== Segment start ==
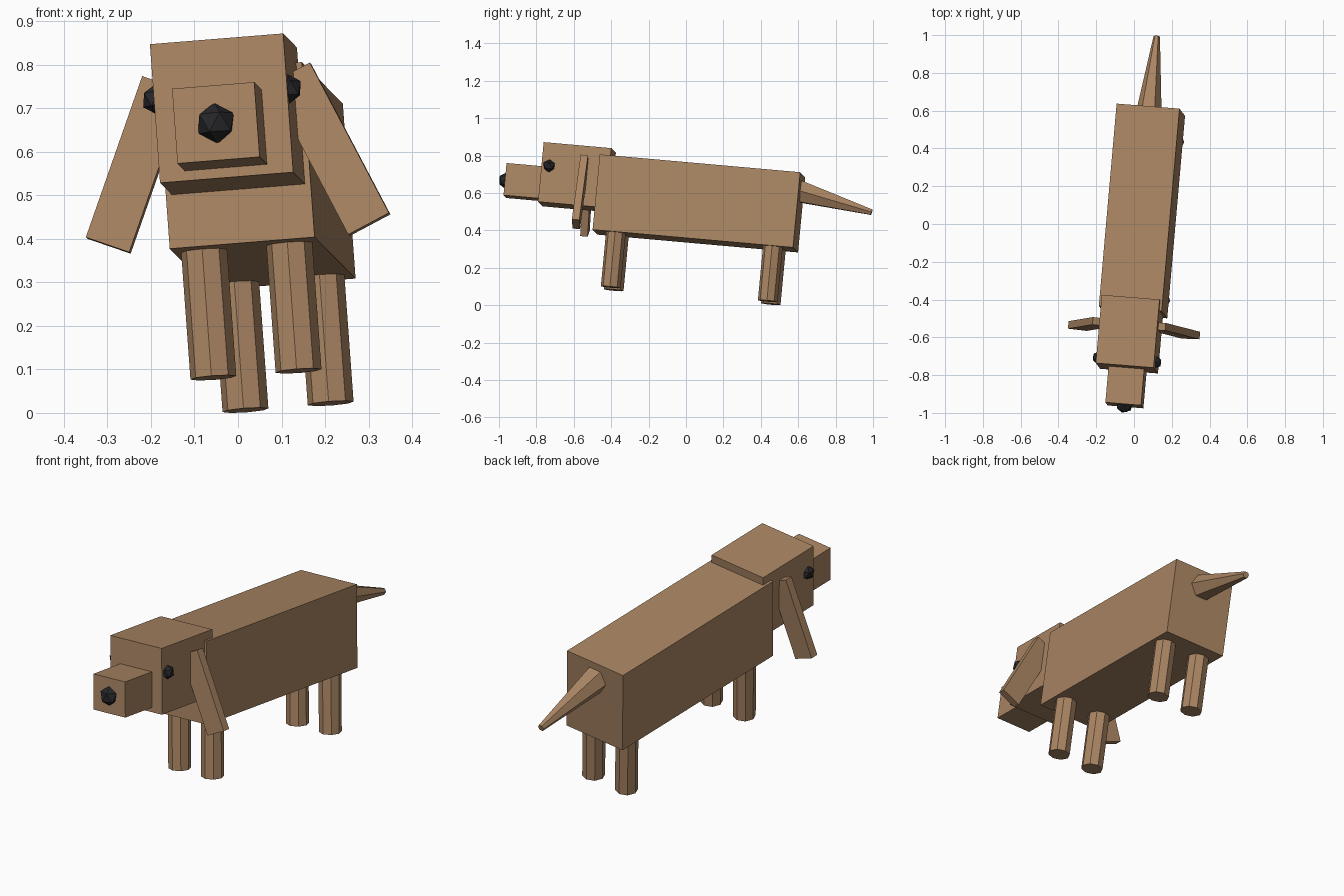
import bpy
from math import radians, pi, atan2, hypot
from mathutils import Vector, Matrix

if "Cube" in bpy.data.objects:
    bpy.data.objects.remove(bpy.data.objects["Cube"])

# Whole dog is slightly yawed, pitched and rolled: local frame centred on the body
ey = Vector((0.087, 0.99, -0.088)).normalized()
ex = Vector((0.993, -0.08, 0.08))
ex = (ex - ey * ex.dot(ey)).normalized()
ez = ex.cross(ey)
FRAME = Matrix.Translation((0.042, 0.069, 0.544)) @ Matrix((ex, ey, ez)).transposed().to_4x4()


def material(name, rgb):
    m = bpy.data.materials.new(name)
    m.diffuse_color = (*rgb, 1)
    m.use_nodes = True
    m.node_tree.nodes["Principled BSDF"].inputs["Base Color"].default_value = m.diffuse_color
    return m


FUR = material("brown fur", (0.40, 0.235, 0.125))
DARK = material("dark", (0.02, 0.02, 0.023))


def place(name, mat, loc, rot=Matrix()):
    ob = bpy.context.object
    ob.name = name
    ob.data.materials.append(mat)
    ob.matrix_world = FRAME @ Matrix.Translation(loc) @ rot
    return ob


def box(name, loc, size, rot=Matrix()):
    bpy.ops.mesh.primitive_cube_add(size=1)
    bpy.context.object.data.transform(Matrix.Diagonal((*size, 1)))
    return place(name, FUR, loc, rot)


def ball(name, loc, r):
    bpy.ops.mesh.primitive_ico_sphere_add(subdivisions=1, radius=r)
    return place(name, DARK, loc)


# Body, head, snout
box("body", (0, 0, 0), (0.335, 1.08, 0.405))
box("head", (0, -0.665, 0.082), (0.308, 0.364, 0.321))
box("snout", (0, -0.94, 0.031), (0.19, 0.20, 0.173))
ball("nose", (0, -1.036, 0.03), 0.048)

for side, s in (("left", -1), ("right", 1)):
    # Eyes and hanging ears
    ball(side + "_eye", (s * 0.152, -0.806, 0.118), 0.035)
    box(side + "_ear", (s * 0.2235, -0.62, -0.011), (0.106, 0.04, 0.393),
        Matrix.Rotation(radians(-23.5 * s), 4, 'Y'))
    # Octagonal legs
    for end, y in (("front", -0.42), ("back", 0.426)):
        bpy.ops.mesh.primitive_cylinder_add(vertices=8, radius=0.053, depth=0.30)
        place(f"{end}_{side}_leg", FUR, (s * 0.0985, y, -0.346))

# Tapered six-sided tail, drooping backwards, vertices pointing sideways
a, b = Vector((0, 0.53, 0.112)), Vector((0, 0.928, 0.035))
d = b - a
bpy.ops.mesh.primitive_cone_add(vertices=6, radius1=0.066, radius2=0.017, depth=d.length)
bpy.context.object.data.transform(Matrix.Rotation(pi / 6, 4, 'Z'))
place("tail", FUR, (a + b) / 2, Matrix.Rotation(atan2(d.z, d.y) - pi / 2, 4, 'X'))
== Segment end ==
Look above for the line holding "ey = Vector((0.087, 0.99, -0.088)).normalized()". Print it and every line after it, exactly, through the line holding "return place(name, FUR, loc, rot)".

Task output:
ey = Vector((0.087, 0.99, -0.088)).normalized()
ex = Vector((0.993, -0.08, 0.08))
ex = (ex - ey * ex.dot(ey)).normalized()
ez = ex.cross(ey)
FRAME = Matrix.Translation((0.042, 0.069, 0.544)) @ Matrix((ex, ey, ez)).transposed().to_4x4()


def material(name, rgb):
    m = bpy.data.materials.new(name)
    m.diffuse_color = (*rgb, 1)
    m.use_nodes = True
    m.node_tree.nodes["Principled BSDF"].inputs["Base Color"].default_value = m.diffuse_color
    return m


FUR = material("brown fur", (0.40, 0.235, 0.125))
DARK = material("dark", (0.02, 0.02, 0.023))


def place(name, mat, loc, rot=Matrix()):
    ob = bpy.context.object
    ob.name = name
    ob.data.materials.append(mat)
    ob.matrix_world = FRAME @ Matrix.Translation(loc) @ rot
    return ob


def box(name, loc, size, rot=Matrix()):
    bpy.ops.mesh.primitive_cube_add(size=1)
    bpy.context.object.data.transform(Matrix.Diagonal((*size, 1)))
    return place(name, FUR, loc, rot)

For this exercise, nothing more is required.